Problem
Return, word for word, the line that contains "(0.168, 0.136, 0.125))" and every line after it through the end of the records.

[Dataset excerpts]
----
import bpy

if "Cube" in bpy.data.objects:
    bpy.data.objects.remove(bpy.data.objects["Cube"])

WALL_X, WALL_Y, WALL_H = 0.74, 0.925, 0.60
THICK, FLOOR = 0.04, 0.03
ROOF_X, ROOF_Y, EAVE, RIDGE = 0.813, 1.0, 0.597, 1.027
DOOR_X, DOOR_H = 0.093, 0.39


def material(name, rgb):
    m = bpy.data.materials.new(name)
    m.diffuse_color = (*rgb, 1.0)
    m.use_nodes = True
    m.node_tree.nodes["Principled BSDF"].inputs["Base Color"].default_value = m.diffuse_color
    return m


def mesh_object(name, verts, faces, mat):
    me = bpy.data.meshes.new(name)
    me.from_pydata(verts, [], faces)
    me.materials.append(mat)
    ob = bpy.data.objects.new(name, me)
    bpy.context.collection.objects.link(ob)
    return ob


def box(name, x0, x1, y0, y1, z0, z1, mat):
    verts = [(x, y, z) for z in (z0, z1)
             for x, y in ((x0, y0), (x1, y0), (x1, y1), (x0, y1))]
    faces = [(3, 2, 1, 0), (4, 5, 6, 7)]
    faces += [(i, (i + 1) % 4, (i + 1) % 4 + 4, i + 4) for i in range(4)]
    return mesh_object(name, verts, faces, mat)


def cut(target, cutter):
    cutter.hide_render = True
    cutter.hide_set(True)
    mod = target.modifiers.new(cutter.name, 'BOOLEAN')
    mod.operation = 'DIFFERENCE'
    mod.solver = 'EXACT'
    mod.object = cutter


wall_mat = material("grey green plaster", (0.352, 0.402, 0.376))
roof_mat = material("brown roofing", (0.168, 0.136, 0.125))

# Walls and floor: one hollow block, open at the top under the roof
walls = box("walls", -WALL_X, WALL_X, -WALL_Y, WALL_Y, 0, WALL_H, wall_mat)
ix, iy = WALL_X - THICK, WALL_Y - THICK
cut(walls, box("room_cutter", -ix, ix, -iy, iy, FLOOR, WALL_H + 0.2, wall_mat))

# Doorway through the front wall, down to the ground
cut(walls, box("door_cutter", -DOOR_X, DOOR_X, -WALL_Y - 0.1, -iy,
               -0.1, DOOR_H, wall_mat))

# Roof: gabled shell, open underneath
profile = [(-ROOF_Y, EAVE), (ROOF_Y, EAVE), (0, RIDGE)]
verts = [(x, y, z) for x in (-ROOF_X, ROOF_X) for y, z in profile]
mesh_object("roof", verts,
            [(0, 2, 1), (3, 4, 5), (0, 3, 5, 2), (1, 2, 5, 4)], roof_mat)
----
Result for this exercise
roof_mat = material("brown roofing", (0.168, 0.136, 0.125))

# Walls and floor: one hollow block, open at the top under the roof
walls = box("walls", -WALL_X, WALL_X, -WALL_Y, WALL_Y, 0, WALL_H, wall_mat)
ix, iy = WALL_X - THICK, WALL_Y - THICK
cut(walls, box("room_cutter", -ix, ix, -iy, iy, FLOOR, WALL_H + 0.2, wall_mat))

# Doorway through the front wall, down to the ground
cut(walls, box("door_cutter", -DOOR_X, DOOR_X, -WALL_Y - 0.1, -iy,
               -0.1, DOOR_H, wall_mat))

# Roof: gabled shell, open underneath
profile = [(-ROOF_Y, EAVE), (ROOF_Y, EAVE), (0, RIDGE)]
verts = [(x, y, z) for x in (-ROOF_X, ROOF_X) for y, z in profile]
mesh_object("roof", verts,
            [(0, 2, 1), (3, 4, 5), (0, 3, 5, 2), (1, 2, 5, 4)], roof_mat)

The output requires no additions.